▶ **What is needed**: For the entries that follow, set down each one exactly and drop any pictures.

★ ★ ★

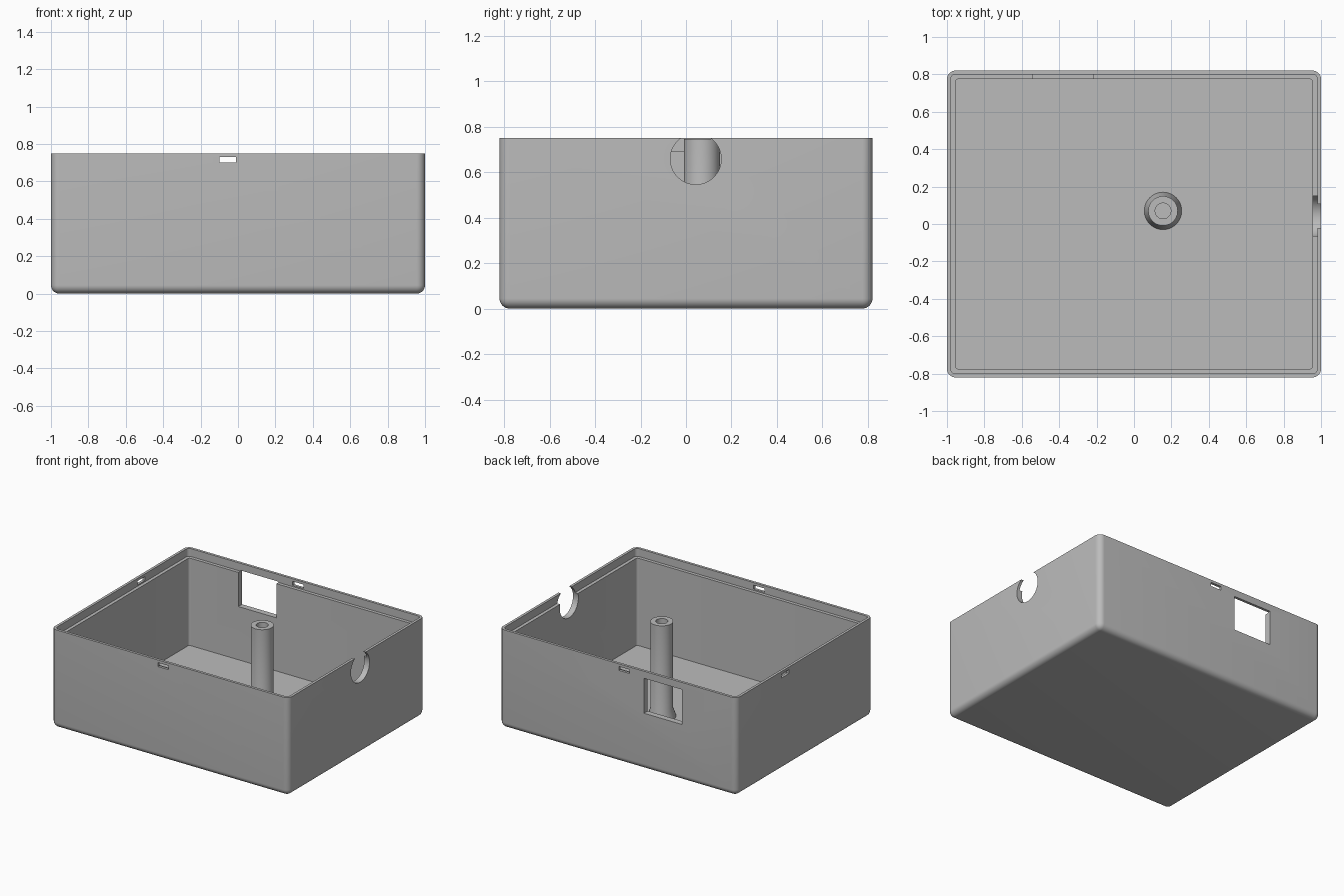
import bpy, bmesh, math
from mathutils import Matrix

if "Cube" in bpy.data.objects:
    bpy.data.objects.remove(bpy.data.objects["Cube"])

COLOUR = (0.5, 0.5, 0.5, 1)
grey = bpy.data.materials.new("plain grey")
grey.use_nodes = True
grey.diffuse_color = COLOUR
grey.node_tree.nodes["Principled BSDF"].inputs["Base Color"].default_value = COLOUR


def finish(bm, name):
    bmesh.ops.recalc_face_normals(bm, faces=bm.faces)
    mesh = bpy.data.meshes.new(name)
    bm.to_mesh(mesh)
    bm.free()
    mesh.materials.append(grey)
    obj = bpy.data.objects.new(name, mesh)
    bpy.context.collection.objects.link(obj)
    return obj


def box(name, x, y, z, radius=0, round_floor=False):
    """Box between (min, max) ranges, with rounded uprights and optionally a rounded floor edge."""
    bm = bmesh.new()
    bmesh.ops.create_cube(bm, size=1)
    for v in bm.verts:
        v.co = [r[0] if c < 0 else r[1] for c, r in zip(v.co, (x, y, z))]
    if radius:
        def chosen(e):
            a, b = (v.co.z for v in e.verts)
            return a != b or (round_floor and a == z[0])
        bmesh.ops.bevel(bm, geom=[e for e in bm.edges if chosen(e)], offset=radius,
                        segments=8, profile=0.5, affect='EDGES')
    return finish(bm, name)


def smooth(obj):
    bpy.ops.object.select_all(action='DESELECT')
    obj.select_set(True)
    bpy.context.view_layer.objects.active = obj
    bpy.ops.object.shade_smooth_by_angle(angle=math.radians(30))


# Outer shell
W, D, H = 1.0, 0.82, 0.75
LEDGE = 0.69
case = box("case", (-W, W), (-D, D), (0, H), 0.045, True)

# Inner cavity, and the wider recess that leaves a thin lip above the ledge
cutters = [
    box("cavity_cutter", (-W + 0.045, W - 0.045), (-D + 0.045, D - 0.045), (0.025, 1), 0.016, True),
    box("lip_cutter", (-W + 0.02, W - 0.02), (-D + 0.02, D - 0.02), (LEDGE, 1), 0.025),
    box("window_cutter", (-0.54, -0.22), (0.7, 0.9), (0.43, 0.696)),
]

# Latch slots through the lip: front, back and one side
for side in (-1, 1):
    cutters.append(box("slot_cutter", (-0.10, -0.01), (side * D - 0.03, side * D + 0.03), (0.70, 0.73)))
cutters.append(box("side_slot_cutter", (-W - 0.03, -W + 0.03), (0.19, 0.28), (0.70, 0.73)))

# Round cable opening, broken through the rim
bm = bmesh.new()
bmesh.ops.create_cone(bm, cap_ends=True, segments=64, radius1=0.112, radius2=0.112, depth=0.2,
                      matrix=Matrix.Translation((W, 0.043, 0.658)) @ Matrix.Rotation(math.pi / 2, 4, 'Y'))
cutters.append(finish(bm, "cable_cutter"))

bpy.context.view_layer.objects.active = case
for cutter in cutters:
    cutter.hide_render = True
    cut = case.modifiers.new(cutter.name, 'BOOLEAN')
    cut.operation, cut.solver, cut.object = 'DIFFERENCE', 'EXACT', cutter
    bpy.ops.object.modifier_apply(modifier=cut.name)
    bpy.data.objects.remove(cutter)
smooth(case)

# Hollow screw post with a flared foot
profile = [(0, 0.3), (0.042, 0.3), (0.042, 0.745), (0.079, 0.745), (0.079, 0.085), (0.1, 0.025), (0.1, 0.015), (0, 0.015)]
bm = bmesh.new()
verts = [bm.verts.new((r, 0, z)) for r, z in profile]
edges = [bm.edges.new(pair) for pair in zip(verts, verts[1:])]
bmesh.ops.spin(bm, geom=verts + edges, axis=(0, 0, 1), cent=(0, 0, 0), angle=math.tau, steps=48)
bmesh.ops.remove_doubles(bm, verts=bm.verts, dist=0.0005)
post = finish(bm, "screw_post")
post.location = (0.155, 0.07, 0)
smooth(post)
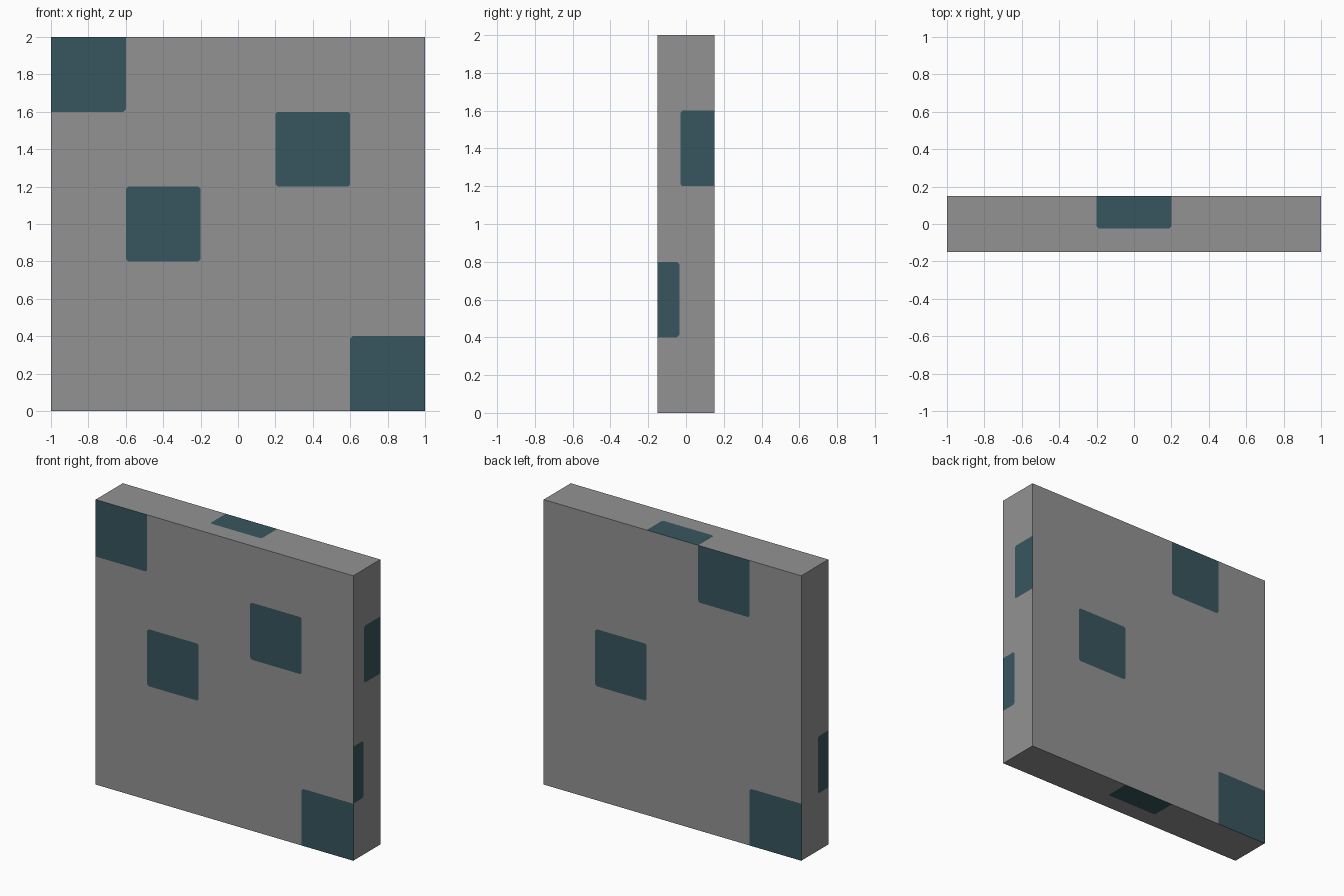
import bpy, bmesh
from mathutils import Vector

if "Cube" in bpy.data.objects:
    bpy.data.objects.remove(bpy.data.objects["Cube"])

HALF = Vector((1.0, 0.15, 1.0))   # half sizes of the slab
CHAMFER = 0.012                   # clipped corners of the squares


def material(name, rgb):
    m = bpy.data.materials.new(name)
    m.diffuse_color = (*rgb, 1.0)
    m.use_nodes = True
    m.node_tree.nodes["Principled BSDF"].inputs["Base Color"].default_value = m.diffuse_color
    return m


# Painted squares: (normal axis, side) -> (x/y/z ranges along the other two axes)
LEFT_RIGHT_LOW = ((-0.15, -0.035), (0.4, 0.8))
RIM_BACK = ((-0.2, 0.2), (-0.025, 0.15))
PATCHES = {
    (1, -1): [((-1, -0.6), (1.6, 2)), ((0.2, 0.6), (1.2, 1.6)),
              ((-0.6, -0.2), (0.8, 1.2)), ((0.6, 1), (0, 0.4))],      # front
    (1, 1): [((-0.6, -0.2), (1.6, 2)), ((0.2, 0.6), (0.8, 1.2)),
             ((-1, -0.6), (0, 0.4))],                                 # back
    (0, 1): [((-0.03, 0.15), (1.2, 1.6)), LEFT_RIGHT_LOW],            # right
    (0, -1): [LEFT_RIGHT_LOW],                                        # left
    (2, 1): [RIM_BACK],                                               # top
    (2, -1): [RIM_BACK],                                              # bottom
}


def cut(bm, faces, co, no):
    """Split only the given faces along a plane."""
    geom = set(faces)
    for f in faces:
        geom.update(f.edges)
        geom.update(f.verts)
    bmesh.ops.bisect_plane(bm, geom=list(geom), dist=1e-5, plane_co=co, plane_no=no)
    bm.normal_update()


def axis_vec(axis, value=1.0):
    v = Vector((0, 0, 0))
    v[axis] = value
    return v


def on_side(bm, axis, side):
    return [f for f in bm.faces if f.normal[axis] * side > 0.9]


def within(bm, axis, side, axes, ranges):
    return [f for f in on_side(bm, axis, side)
            if all(r[0] < f.calc_center_median()[a] < r[1] for a, r in zip(axes, ranges))]


# Slab
bm = bmesh.new()
bmesh.ops.create_cube(bm, size=2)
for v in bm.verts:
    v.co = Vector((v.co.x * HALF.x, v.co.y * HALF.y, v.co.z * HALF.z + 1))
bm.normal_update()
limits = [(-1, 1), (-0.15, 0.15), (0, 2)]

# Cut every square into its side and colour it
for (axis, side), patches in PATCHES.items():
    axes = [a for a in range(3) if a != axis]
    for ranges in patches:
        for a, r in zip(axes, ranges):
            for value in r:
                if value not in limits[a]:
                    cut(bm, on_side(bm, axis, side), axis_vec(a, value), axis_vec(a))
    for ranges in patches:
        (a, ra), (b, rb) = zip(axes, ranges)
        for f in within(bm, axis, side, axes, ranges):
            f.material_index = 1
        # clip corners that do not touch the slab's edges
        for i in (0, 1):
            for j in (0, 1):
                if ra[i] in limits[a] or rb[j] in limits[b]:
                    continue
                sa, sb = (-1, 1)[i], (-1, 1)[j]
                no = axis_vec(a, sa) + axis_vec(b, sb)
                corner = axis_vec(a, ra[i]) + axis_vec(b, rb[j])
                co = corner - axis_vec(a, sa * CHAMFER)
                cut(bm, within(bm, axis, side, axes, ranges), co, no)
                for f in within(bm, axis, side, axes, ranges):
                    if (f.calc_center_median() - co).dot(no) > 1e-5:
                        f.material_index = 0

mesh = bpy.data.meshes.new("slab")
bm.to_mesh(mesh)
bm.free()
mesh.materials.append(material("stone grey", (0.29, 0.29, 0.29)))
mesh.materials.append(material("dark teal", (0.039, 0.092, 0.112)))
slab = bpy.data.objects.new("slab", mesh)
bpy.context.collection.objects.link(slab)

★ ★ ★

▶ **Solution for this task**:
import bpy, bmesh, math
from mathutils import Matrix

if "Cube" in bpy.data.objects:
    bpy.data.objects.remove(bpy.data.objects["Cube"])

COLOUR = (0.5, 0.5, 0.5, 1)
grey = bpy.data.materials.new("plain grey")
grey.use_nodes = True
grey.diffuse_color = COLOUR
grey.node_tree.nodes["Principled BSDF"].inputs["Base Color"].default_value = COLOUR


def finish(bm, name):
    bmesh.ops.recalc_face_normals(bm, faces=bm.faces)
    mesh = bpy.data.meshes.new(name)
    bm.to_mesh(mesh)
    bm.free()
    mesh.materials.append(grey)
    obj = bpy.data.objects.new(name, mesh)
    bpy.context.collection.objects.link(obj)
    return obj


def box(name, x, y, z, radius=0, round_floor=False):
    """Box between (min, max) ranges, with rounded uprights and optionally a rounded floor edge."""
    bm = bmesh.new()
    bmesh.ops.create_cube(bm, size=1)
    for v in bm.verts:
        v.co = [r[0] if c < 0 else r[1] for c, r in zip(v.co, (x, y, z))]
    if radius:
        def chosen(e):
            a, b = (v.co.z for v in e.verts)
            return a != b or (round_floor and a == z[0])
        bmesh.ops.bevel(bm, geom=[e for e in bm.edges if chosen(e)], offset=radius,
                        segments=8, profile=0.5, affect='EDGES')
    return finish(bm, name)


def smooth(obj):
    bpy.ops.object.select_all(action='DESELECT')
    obj.select_set(True)
    bpy.context.view_layer.objects.active = obj
    bpy.ops.object.shade_smooth_by_angle(angle=math.radians(30))


# Outer shell
W, D, H = 1.0, 0.82, 0.75
LEDGE = 0.69
case = box("case", (-W, W), (-D, D), (0, H), 0.045, True)

# Inner cavity, and the wider recess that leaves a thin lip above the ledge
cutters = [
    box("cavity_cutter", (-W + 0.045, W - 0.045), (-D + 0.045, D - 0.045), (0.025, 1), 0.016, True),
    box("lip_cutter", (-W + 0.02, W - 0.02), (-D + 0.02, D - 0.02), (LEDGE, 1), 0.025),
    box("window_cutter", (-0.54, -0.22), (0.7, 0.9), (0.43, 0.696)),
]

# Latch slots through the lip: front, back and one side
for side in (-1, 1):
    cutters.append(box("slot_cutter", (-0.10, -0.01), (side * D - 0.03, side * D + 0.03), (0.70, 0.73)))
cutters.append(box("side_slot_cutter", (-W - 0.03, -W + 0.03), (0.19, 0.28), (0.70, 0.73)))

# Round cable opening, broken through the rim
bm = bmesh.new()
bmesh.ops.create_cone(bm, cap_ends=True, segments=64, radius1=0.112, radius2=0.112, depth=0.2,
                      matrix=Matrix.Translation((W, 0.043, 0.658)) @ Matrix.Rotation(math.pi / 2, 4, 'Y'))
cutters.append(finish(bm, "cable_cutter"))

bpy.context.view_layer.objects.active = case
for cutter in cutters:
    cutter.hide_render = True
    cut = case.modifiers.new(cutter.name, 'BOOLEAN')
    cut.operation, cut.solver, cut.object = 'DIFFERENCE', 'EXACT', cutter
    bpy.ops.object.modifier_apply(modifier=cut.name)
    bpy.data.objects.remove(cutter)
smooth(case)

# Hollow screw post with a flared foot
profile = [(0, 0.3), (0.042, 0.3), (0.042, 0.745), (0.079, 0.745), (0.079, 0.085), (0.1, 0.025), (0.1, 0.015), (0, 0.015)]
bm = bmesh.new()
verts = [bm.verts.new((r, 0, z)) for r, z in profile]
edges = [bm.edges.new(pair) for pair in zip(verts, verts[1:])]
bmesh.ops.spin(bm, geom=verts + edges, axis=(0, 0, 1), cent=(0, 0, 0), angle=math.tau, steps=48)
bmesh.ops.remove_doubles(bm, verts=bm.verts, dist=0.0005)
post = finish(bm, "screw_post")
post.location = (0.155, 0.07, 0)
smooth(post)
import bpy, bmesh
from mathutils import Vector

if "Cube" in bpy.data.objects:
    bpy.data.objects.remove(bpy.data.objects["Cube"])

HALF = Vector((1.0, 0.15, 1.0))   # half sizes of the slab
CHAMFER = 0.012                   # clipped corners of the squares


def material(name, rgb):
    m = bpy.data.materials.new(name)
    m.diffuse_color = (*rgb, 1.0)
    m.use_nodes = True
    m.node_tree.nodes["Principled BSDF"].inputs["Base Color"].default_value = m.diffuse_color
    return m


# Painted squares: (normal axis, side) -> (x/y/z ranges along the other two axes)
LEFT_RIGHT_LOW = ((-0.15, -0.035), (0.4, 0.8))
RIM_BACK = ((-0.2, 0.2), (-0.025, 0.15))
PATCHES = {
    (1, -1): [((-1, -0.6), (1.6, 2)), ((0.2, 0.6), (1.2, 1.6)),
              ((-0.6, -0.2), (0.8, 1.2)), ((0.6, 1), (0, 0.4))],      # front
    (1, 1): [((-0.6, -0.2), (1.6, 2)), ((0.2, 0.6), (0.8, 1.2)),
             ((-1, -0.6), (0, 0.4))],                                 # back
    (0, 1): [((-0.03, 0.15), (1.2, 1.6)), LEFT_RIGHT_LOW],            # right
    (0, -1): [LEFT_RIGHT_LOW],                                        # left
    (2, 1): [RIM_BACK],                                               # top
    (2, -1): [RIM_BACK],                                              # bottom
}


def cut(bm, faces, co, no):
    """Split only the given faces along a plane."""
    geom = set(faces)
    for f in faces:
        geom.update(f.edges)
        geom.update(f.verts)
    bmesh.ops.bisect_plane(bm, geom=list(geom), dist=1e-5, plane_co=co, plane_no=no)
    bm.normal_update()


def axis_vec(axis, value=1.0):
    v = Vector((0, 0, 0))
    v[axis] = value
    return v


def on_side(bm, axis, side):
    return [f for f in bm.faces if f.normal[axis] * side > 0.9]


def within(bm, axis, side, axes, ranges):
    return [f for f in on_side(bm, axis, side)
            if all(r[0] < f.calc_center_median()[a] < r[1] for a, r in zip(axes, ranges))]


# Slab
bm = bmesh.new()
bmesh.ops.create_cube(bm, size=2)
for v in bm.verts:
    v.co = Vector((v.co.x * HALF.x, v.co.y * HALF.y, v.co.z * HALF.z + 1))
bm.normal_update()
limits = [(-1, 1), (-0.15, 0.15), (0, 2)]

# Cut every square into its side and colour it
for (axis, side), patches in PATCHES.items():
    axes = [a for a in range(3) if a != axis]
    for ranges in patches:
        for a, r in zip(axes, ranges):
            for value in r:
                if value not in limits[a]:
                    cut(bm, on_side(bm, axis, side), axis_vec(a, value), axis_vec(a))
    for ranges in patches:
        (a, ra), (b, rb) = zip(axes, ranges)
        for f in within(bm, axis, side, axes, ranges):
            f.material_index = 1
        # clip corners that do not touch the slab's edges
        for i in (0, 1):
            for j in (0, 1):
                if ra[i] in limits[a] or rb[j] in limits[b]:
                    continue
                sa, sb = (-1, 1)[i], (-1, 1)[j]
                no = axis_vec(a, sa) + axis_vec(b, sb)
                corner = axis_vec(a, ra[i]) + axis_vec(b, rb[j])
                co = corner - axis_vec(a, sa * CHAMFER)
                cut(bm, within(bm, axis, side, axes, ranges), co, no)
                for f in within(bm, axis, side, axes, ranges):
                    if (f.calc_center_median() - co).dot(no) > 1e-5:
                        f.material_index = 0

mesh = bpy.data.meshes.new("slab")
bm.to_mesh(mesh)
bm.free()
mesh.materials.append(material("stone grey", (0.29, 0.29, 0.29)))
mesh.materials.append(material("dark teal", (0.039, 0.092, 0.112)))
slab = bpy.data.objects.new("slab", mesh)
bpy.context.collection.objects.link(slab)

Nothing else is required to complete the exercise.